One moment you’ve never heard of someone and the next, they’re all over the place and popping up every other day. And in the case of Taiye Selasi, you know it’s only going to get more so.
If as a published writer you’ve ever had your work turned down by Granta, then you know what a leap it is for someone to make their fiction debut there, as happened with Ms Selasi, whose father is Ghanaian while her mother, a Nigerian, lives in Ghana. From her story ‘The Secret Lives of African Girls’ published to rave reviews in Granta’s The F-Word issue to a literary reading celebrating the edition to an interview on the journal’s website as well as growing press mentions, the momentum builds for Taiye Selasi’s debut novel, ‘Ghana Must Go’ – due out in the next year or so.
From there she’s at the BBC pleading for more fictional portrayals of the African middle class (I’d say Amen! to that – and I’d add that there should be more of the African middle class in stories singled out for recognition by international awards and prizes).
Then she’s over at the NPR which proclaims thus: African Writer Helps Put Her Community On Media Map. Although I seriously question whether Ms Selasi, delightful though she seems, could be credited with putting her “community” on the map, as though others didn’t come before her. One of those daft declarations the Western media makes about our “community” as par for the course, all the time.
Anyway, the writer is fashionably thin, has chiselled features, soul singer hair and speaks in a ‘smiling’ American voice – all of which helps, I’m sure.
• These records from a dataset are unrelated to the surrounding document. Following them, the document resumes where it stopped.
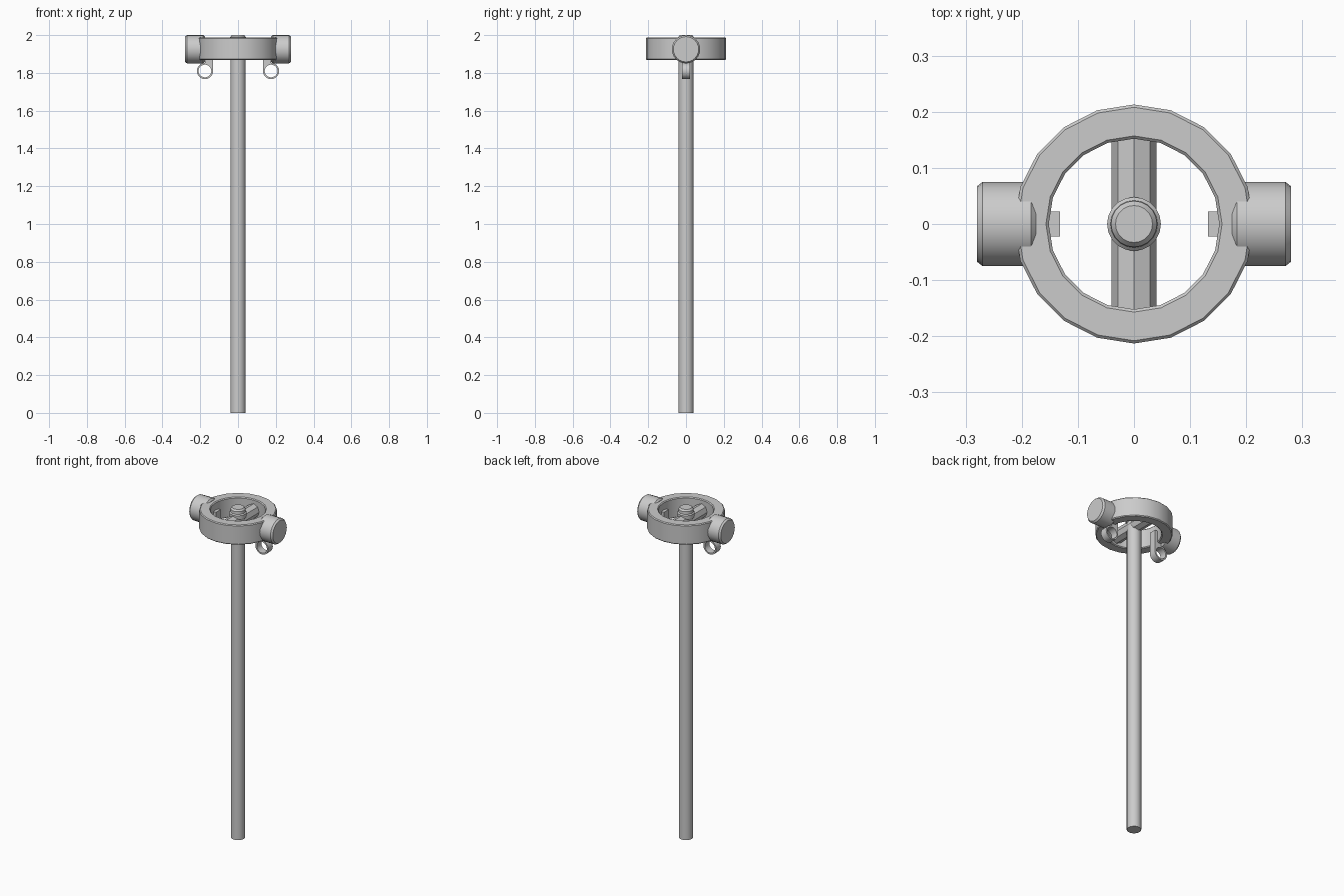
import bpy, bmesh, math
from mathutils import Matrix, Vector

if "Cube" in bpy.data.objects:
    bpy.data.objects.remove(bpy.data.objects["Cube"])


def lathe(name, profile, sides, matrix=Matrix(), closed=False, phase=0.0, angle=30):
    """Spin an (r, z) profile around z; open profiles get end caps."""
    bm = bmesh.new()
    rings = []
    for r, z in profile:
        rings.append([bm.verts.new((r * math.cos(phase + 2 * math.pi * i / sides),
                                    r * math.sin(phase + 2 * math.pi * i / sides), z))
                      for i in range(sides)])
    count = len(rings) if closed else len(rings) - 1
    for k in range(count):
        a, b = rings[k], rings[(k + 1) % len(rings)]
        for i in range(sides):
            j = (i + 1) % sides
            bm.faces.new((a[i], a[j], b[j], b[i]))
    if not closed:
        bm.faces.new(rings[0])
        bm.faces.new(rings[-1])
    bmesh.ops.transform(bm, matrix=matrix, verts=bm.verts)
    bmesh.ops.recalc_face_normals(bm, faces=bm.faces)
    me = bpy.data.meshes.new(name)
    bm.to_mesh(me)
    bm.free()
    ob = bpy.data.objects.new(name, me)
    bpy.context.collection.objects.link(ob)
    select(ob)
    bpy.ops.object.shade_smooth_by_angle(angle=math.radians(angle))
    return ob


def select(ob):
    bpy.ops.object.select_all(action='DESELECT')
    ob.select_set(True)
    bpy.context.view_layer.objects.active = ob


# Long pole and the stepped cap on top of it
lathe("pole", [(0.04, 0), (0.04, 1.95)], 16)
lathe("pole_cap", [(0.043, 1.94), (0.048, 1.948), (0.048, 1.968), (0.042, 1.974),
                   (0.041, 1.99), (0.033, 2.0)], 20)

# Head ring with slightly bevelled edges
ro, ri, z0, z1, b = 0.213, 0.152, 1.868, 1.988, 0.005
lathe("head_ring", [(ri + b, z0), (ro - b, z0), (ro, z0 + b), (ro, z1 - b),
                    (ro - b, z1), (ri + b, z1), (ri, z1 - b), (ri, z0 + b)],
      20, closed=True)

# Crossbar joining the pole to the ring
lathe("crossbar", [(0.04, -0.165), (0.04, 0.165)], 8,
      Matrix.Translation((0, 0, 1.922)) @ Matrix.Rotation(math.pi / 2, 4, 'X'))


def hook(name, side):
    """Strap inside the ring ending in an open eye below it."""
    cx, cz, r, hole = 0.175, 1.81, 0.043, 0.034
    outer = [(cx, 1.94), (cx - r, 1.94)]
    outer += [(cx + r * math.cos(t), cz + r * math.sin(t))
              for t in (math.pi * (1 + 1.5 * i / 15) for i in range(16))]
    inner = [(cx + hole * math.cos(2 * math.pi * i / 20),
              cz + hole * math.sin(2 * math.pi * i / 20)) for i in range(20)]
    cu = bpy.data.curves.new(name, 'CURVE')
    cu.dimensions = '2D'
    cu.fill_mode = 'BOTH'
    cu.extrude = 0.022
    for pts in (outer, inner):
        sp = cu.splines.new('POLY')
        sp.points.add(len(pts) - 1)
        for p, (x, z) in zip(sp.points, pts):
            p.co = (side * x, z, 0, 1)
        sp.use_cyclic_u = True
    ob = bpy.data.objects.new(name, cu)
    ob.rotation_euler.x = math.pi / 2
    bpy.context.collection.objects.link(ob)
    select(ob)
    bpy.ops.object.convert(target='MESH')
    bpy.ops.object.shade_smooth_by_angle(angle=math.radians(30))


# Side drums and hooks, mirrored left and right
for label, side in (("left", -1), ("right", 1)):
    lathe(label + "_drum", [(0.066, 0.175), (0.075, 0.184), (0.075, 0.270), (0.067, 0.28)], 24,
          Matrix.Translation((0, 0, 1.925)) @ Matrix.Rotation(side * math.pi / 2, 4, 'Y'))
    hook(label + "_hook", side)
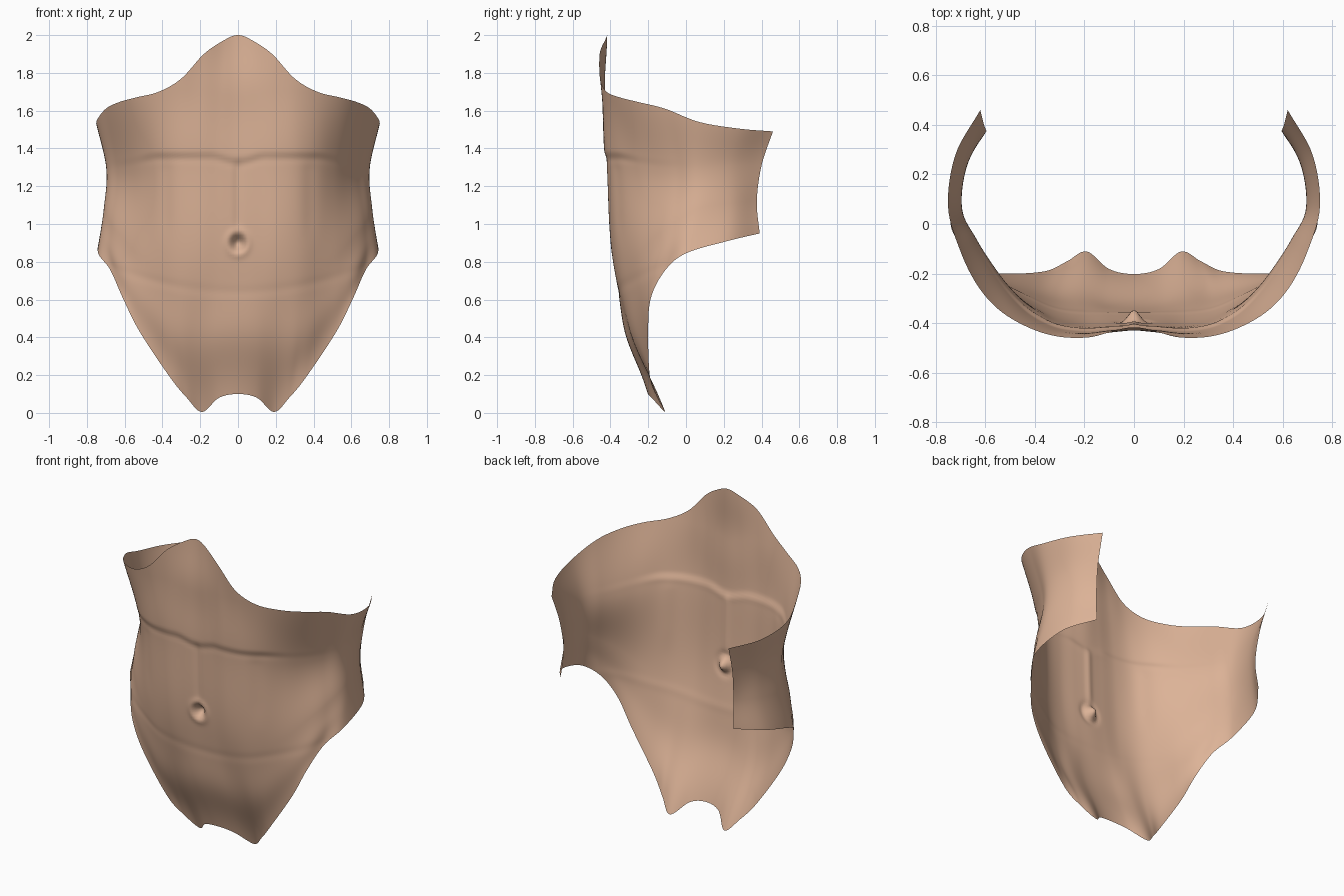
import bpy
import bmesh
from math import exp
from mathutils import Vector

if "Cube" in bpy.data.objects:
    bpy.data.objects.remove(bpy.data.objects["Cube"], do_unlink=True)

# Contour rings from the centre front round to the back edge of the left side
LOWER_EDGE = [(0, -.2, .1), (.1, -.18, .08), (.19, -.11, .005), (.27, -.15, .08), (.36, -.19, .19),
              (.52, -.2, .43), (.61, -.185, .61), (.675, -.11, .755), (.74, 0, .845),
              (.72, .22, .91), (.605, .39, .95)]
BELLY = [(0, -.37, .73), (.1, -.37, .72), (.21, -.365, .7), (.32, -.345, .7), (.42, -.305, .75),
         (.53, -.245, .84), (.61, -.17, .93), (.67, -.075, 1), (.71, .06, 1.08),
         (.68, .235, 1.11), (.595, .375, 1.12)]
CHEST = [(0, -.41, 1.33), (.1, -.415, 1.33), (.21, -.42, 1.33), (.32, -.4, 1.32), (.42, -.34, 1.28),
         (.505, -.255, 1.26), (.575, -.16, 1.26), (.64, -.055, 1.27), (.695, .06, 1.29),
         (.68, .23, 1.31), (.605, .4, 1.31)]
UPPER_EDGE = [(0, -.415, 2), (.07, -.425, 1.975), (.18, -.455, 1.9), (.3, -.455, 1.77), (.42, -.42, 1.7),
              (.54, -.35, 1.67), (.63, -.25, 1.645), (.7, -.11, 1.61), (.75, .07, 1.54),
              (.72, .28, 1.505), (.62, .46, 1.49)]
COLUMNS, ROWS = 160, 120


def full_ring(half):
    """Mirror a half ring so that it runs from the right side to the left."""
    left = [Vector(p) for p in half]
    right = [Vector((-p.x, p.y, p.z)) for p in reversed(left[1:])]
    return right + left


def spline(points, t):
    """Smooth curve through evenly spaced points, with t from zero to one."""
    last = len(points) - 1
    i = min(int(t * last), last - 1)
    f = t * last - i
    b, c = points[i], points[i + 1]
    a = points[i - 1] if i > 0 else b * 2 - c
    d = points[i + 2] if i + 2 <= last else c * 2 - b
    return b + (c - a) * (f / 2) + (a * 2 - b * 5 + c * 4 - d) * (f * f / 2) \
        + (b * 3 - a - c * 3 + d) * (f ** 3 / 2)


def bell(distance, width):
    return exp(-(distance / width) ** 2)


def ramp(value, low, high):
    f = max(0, min(1, (value - low) / (high - low)))
    return f * f * (3 - 2 * f)


def relief(p, height):
    """Inward depth of the muscle creases and navel."""
    x, z = abs(p.x), p.z
    front = 1 - ramp(p.y, -.3, .1)
    # chest fold, with the muscle swelling above it
    fold = 1.32 + .03 * ramp(x, 0, .15) - .04 * ramp(x, .4, .65)
    swell = ramp(z, fold - .02, fold + .04) * (1 - ramp(z, fold + .05, fold + .35))
    chest = front * (1 - .8 * ramp(x, .38, .55))
    depth = chest * (.003 * bell(z - fold, .02) - .009 * swell)
    # rounded lower belly and base of the throat
    belly = front * (1 - .6 * ramp(x, .25, .5))
    depth -= .028 * belly * bell(height - .16, .1)
    depth -= .015 * bell(z - 1.74, .18) * (1 - ramp(x, .04, .26))
    # centre line and outer edges of the stomach muscle
    stomach = ramp(z, .85, 1.05) * (1 - ramp(z, 1.28, 1.36))
    depth += stomach * (.007 * bell(x, .02) + .003 * bell(x - .38, .035))
    # lower belly fold
    depth += .002 * front * bell(z - .64 - .3 * x * x, .025)
    # raised navel rim around a deep hollow
    r = ((x / .9) ** 2 + (z - .9) ** 2) ** .5
    if p.y < 0:
        depth += .045 * bell(r, .035) - .008 * bell(r - .06, .02)
    return depth


# Torso shell: loft the rings into one open sheet
rings = [full_ring(r) for r in (LOWER_EDGE, BELLY, CHEST, UPPER_EDGE)]
bm = bmesh.new()
grid = []
for i in range(COLUMNS + 1):
    profile = [spline(ring, i / COLUMNS) for ring in rings]
    column = []
    for j in range(ROWS + 1):
        p = spline(profile, j / ROWS)
        inward = Vector((-p.x, .15 - p.y, 0)).normalized()
        column.append(bm.verts.new(p + inward * relief(p, j / ROWS)))
    grid.append(column)
for a, b in zip(grid, grid[1:]):
    for j in range(ROWS):
        bm.faces.new((a[j], b[j], b[j + 1], a[j + 1]))

mesh = bpy.data.meshes.new("torso_shell")
bm.to_mesh(mesh)
bm.free()
torso = bpy.data.objects.new("torso_shell", mesh)
bpy.context.collection.objects.link(torso)

# Skin colour
skin = bpy.data.materials.new("warm skin")
skin.use_nodes = True
colour = (.72, .45, .31, 1)
skin.diffuse_color = colour
skin.node_tree.nodes["Principled BSDF"].inputs["Base Color"].default_value = colour
mesh.materials.append(skin)

bpy.context.view_layer.objects.active = torso
torso.select_set(True)
bpy.ops.object.shade_smooth_by_angle(angle=.9)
What matters most though is that by all accounts, she’s loaded with talent, which is always welcome. Her ‘Ghana Must Go’ – a very Nigerian title if I ever heard one – has been sold by the Wylie Agency to Penguin, and is being championed by Salman Rushdie and Toni Morrison. What’s that like?
Wylie is said to have promised blurbs by Rushdie and Morrison for the book. In fact, ‘The Secret Lives of African Girls’ was first submitted to Toni Morrison (“She would like to help you” – Morrison’s son told Selasi - some help!), who very likely had a hand in the story then ending up on the pages of Granta. Talk about the dream endorsement. I love the deliberate casualness with which Selasi drops the revered name of Morrison in her YouTube appearance for Granta. I also love the fact that she couldn’t actually pull off the casual name-drop without touching her nose, as superstitious liars do when they fear their nose might grow.
Anyhow, Taiye Selasi is gonna blow. Watch out.
Another thing Meanwhile, Salman Rushdie's in today's Observer talking about his latest book, Luka and the Fire of Life; and musing about the shift from writing from the child's eye view ('Midnight's Children' and others) to writing as a father (Haroun and the Sea of Stories). He also rules out a fifth marriage, especially after the much publicised ill-fated one to model Padma Lakshmi, but we'll leave that alone, for now. In the same Observer, constrast Rushdie's view of London to that of Helen Oyeyemi, who muses about packing up from the British capital to roam through cities including New York, Prague, Berlin and Paris. Any chance of Oyeyemi ever touching down in Lagos?
I am a writer and arts journalist now based in Lagos. This is a blog on arts and culture. The focus is on Nigeria's art scene, especially her 'Word's Body' - the writers. As and when, we'll also touch on wider African writing, as well as international literature. In short, a saturation of the arts.